See e.g. http://www.hansenonline.net/Networking/LinksysNews.html

More recent firmware versions do promise improvements though...

"Melissa" <melissa_webster@comcast.net> wrote in message
news:b81647de.0411101717.74378136@posting.google.com...
> We have a very simple setup: Comcast Surfboard (RCA) cable modem to
> WRT54G router. 2 laptops with wireless cards (one 802.11b, the other
> 802.11g).
>
> Problem: when my husband either shuts down his laptop (with the
> 802.11g card) or disconnects his VPN tunnel without shutting down his
> laptop, my laptop loses its connection. Rebooting my PC doesn't help.
> What cures the problem (every time) is to reboot the cable modem, then
> plug the router back in. It appears that something goes wrong with IP
> addressing.
>
> From a look at the Linksys firmware download information, it doesn't
> appear this is a known/resolved problem. Could I have a problem with
> settings? Is this something I can work around?
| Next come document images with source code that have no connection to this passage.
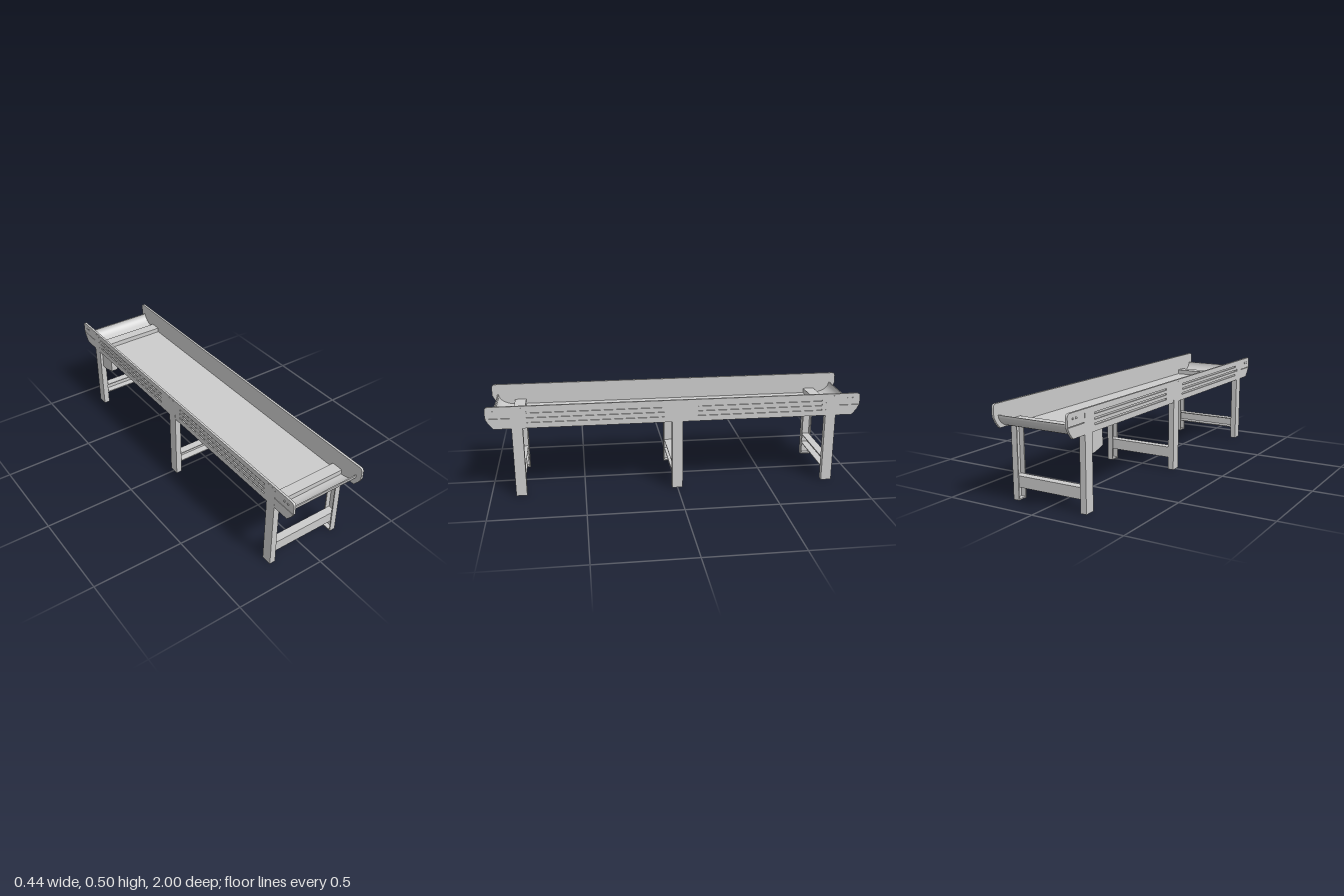
import * as THREE from 'three';
import { toCreasedNormals } from 'three/addons/utils/BufferGeometryUtils.js';

const material = new THREE.MeshStandardMaterial({ color: 0xcccccc });

function add(parent, name, geometry) {
  const mesh = new THREE.Mesh(geometry, material);
  mesh.name = name;
  parent.add(mesh);
  return mesh;
}

// Box given by its min and max corners
function box(parent, name, [x0, y0, z0], [x1, y1, z1]) {
  const g = new THREE.BoxGeometry(x1 - x0, y1 - y0, z1 - z0);
  g.translate((x0 + x1) / 2, (y0 + y1) / 2, (z0 + z1) / 2);
  return add(parent, name, g);
}

// Extrude a (z, y) outline across x0..x1
function across(parent, name, shape, x0, x1) {
  let g = new THREE.ExtrudeGeometry(shape, { depth: x1 - x0, bevelEnabled: false, curveSegments: 8 });
  g.rotateY(-Math.PI / 2);
  g.translate(x1, 0, 0);
  return add(parent, name, toCreasedNormals(g, 0.5));
}

// Side rail outline: rounded upper corners, cut lower corners
function railShape() {
  const s = new THREE.Shape();
  s.moveTo(-0.96, 0.38);
  s.lineTo(0.96, 0.38);
  s.lineTo(0.985, 0.41);
  s.lineTo(1, 0.437);
  s.lineTo(1, 0.48);
  s.quadraticCurveTo(1, 0.5, 0.98, 0.5);
  s.lineTo(-0.98, 0.5);
  s.quadraticCurveTo(-1, 0.5, -1, 0.48);
  s.lineTo(-1, 0.437);
  s.lineTo(-0.985, 0.41);
  s.closePath();
  return s;
}

function slot(z0, z1, y, h) {
  return new THREE.Path([[z0, y - h / 2], [z0, y + h / 2], [z1, y + h / 2], [z1, y - h / 2]]
    .map(([a, b]) => new THREE.Vector2(a, b)));
}

function addRail(parent, side) {
  const rail = new THREE.Group();
  rail.name = side > 0 ? 'leftRail' : 'rightRail';
  const skin = railShape();
  for (const y of [0.414, 0.44, 0.466]) {
    skin.holes.push(slot(0.07, 0.79, y, 0.009), slot(-0.79, -0.11, y, 0.009));
  }
  skin.holes.push(slot(0.87, 0.997, 0.437, 0.003), slot(-0.997, -0.87, 0.437, 0.003));
  const span = (a, b) => (side > 0 ? [a, b] : [-b, -a]);
  across(rail, 'railCore', railShape(), ...span(0.203, 0.209));
  across(rail, 'slottedRailSkin', skin, ...span(0.209, 0.215));
  // Bolt heads at the rail ends
  for (const end of [-1, 1]) {
    for (const z of [0.935, 0.96]) {
      const bolt = add(rail, 'railBolt', new THREE.CylinderGeometry(0.006, 0.006, 0.004, 12));
      bolt.rotation.z = Math.PI / 2;
      bolt.position.set(side * 0.216, 0.472, end * z);
    }
  }
  parent.add(rail);
}

// Channel leg, open towards the middle, with a foot plate
function addLeg(parent, side, z) {
  const leg = new THREE.Group();
  leg.name = 'leg';
  const w = 0.0285, t = 0.006;
  const part = (name, x0, x1, y0, y1, z0, z1) =>
    box(leg, name, [Math.min(side * x0, side * x1), y0, z0], [Math.max(side * x0, side * x1), y1, z1]);
  part('legWeb', 0.209, 0.2155, 0, 0.49, z - w, z + w);
  part('legFlange', 0.183, 0.209, 0, 0.379, z - w, z - w + t);
  part('legFlange', 0.183, 0.209, 0, 0.379, z + w - t, z + w);
  part('footPlate', 0.183, 0.209, 0, t, z - w + t, z + w - t);
  parent.add(leg);
}

// Channel brace between two legs; its web faces the given direction
function addBrace(parent, z, facing) {
  const brace = new THREE.Group();
  brace.name = 'crossBrace';
  const d = 0.022, t = 0.005, x = 0.208;
  const web = z + facing * (d - t / 2);
  box(brace, 'braceWeb', [-x, 0.066, web - t / 2], [x, 0.124, web + t / 2]);
  box(brace, 'braceFlange', [-x, 0.066, z - d], [x, 0.066 + t, z + d]);
  box(brace, 'braceFlange', [-x, 0.124 - t, z - d], [x, 0.124, z + d]);
  parent.add(brace);
}

export function createModel() {
  const model = new THREE.Group();
  model.name = 'conveyorTrough';

  // Flat bed whose ends curl upwards
  const outer = [], inner = [];
  for (let i = 0; i <= 14; i++) {
    const a = (i / 14) * Math.PI / 2;
    outer.push([0.87 + 0.1 * Math.sin(a), 0.443 - 0.065 * Math.cos(a)]);
    inner.push([0.87 + 0.094 * Math.sin(a), 0.443 - 0.059 * Math.cos(a)]);
  }
  const flip = (list) => list.map(([z, y]) => [-z, y]);
  const profile = [...outer, ...[...inner].reverse(), ...flip(inner), ...flip(outer).reverse()];
  across(model, 'bed', new THREE.Shape(profile.map(([z, y]) => new THREE.Vector2(z, y))), -0.204, 0.204);

  for (const side of [-1, 1]) addRail(model, side);

  // Three leg frames
  for (const z of [-0.84, -0.0, 0.84]) {
    for (const side of [-1, 1]) addLeg(model, side, z);
    addBrace(model, z, z > 0.1 ? 1 : -1);
  }

  // Raised bars across the bed near both ends
  for (const end of [-1, 1]) {
    const z = end * 0.842;
    box(model, 'bedCrossBar', [-0.203, 0.377, z - 0.031], [0.203, 0.41, z + 0.031]);
  }

  // Control box hung under the bed beside a rear leg
  const control = new THREE.Shape([[-0.825, 0.379], [-0.825, 0.273], [-0.77, 0.273], [-0.703, 0.293], [-0.703, 0.379]]
    .map(([z, y]) => new THREE.Vector2(z, y)));
  across(model, 'controlBox', control, -0.2, -0.161);

  return model;
}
Do I have to buy an
> 802.11g card for my laptop to fix this?
>
> Thanks for any pointers!
> Melissa
Anonymous
a b D Laptop
November 12, 2004 3:00:04 AM

Archived from groups: alt.internet.wireless (More info?)

In particular, http://www.linksys.com/download/vertxt/wrt54g_ver.txt
mentions that 'Firmware 2.04.3' "Resolves issue with PPTP passthrough".
Which firmware version are you running?

"Melissa" <melissa_webster@comcast.net> wrote in message
news:b81647de.0411101717.74378136@posting.google.com...
> We have a very simple setup: Comcast Surfboard (RCA) cable modem to
> WRT54G router. 2 laptops with wireless cards (one 802.11b, the other
> 802.11g).
>
> Problem: when my husband either shuts down his laptop (with the
> 802.11g card) or disconnects his VPN tunnel without shutting down his
> laptop, my laptop loses its connection. Rebooting my PC doesn't help.
> What cures the problem (every time) is to reboot the cable modem, then
> plug the router back in. It appears that something goes wrong with IP
> addressing.
>
> From a look at the Linksys firmware download information, it doesn't
> appear this is a known/resolved problem. Could I have a problem with
> settings? Is this something I can work around? Do I have to buy an
> 802.11g card for my laptop to fix this?
>
> Thanks for any pointers!
> Melissa
!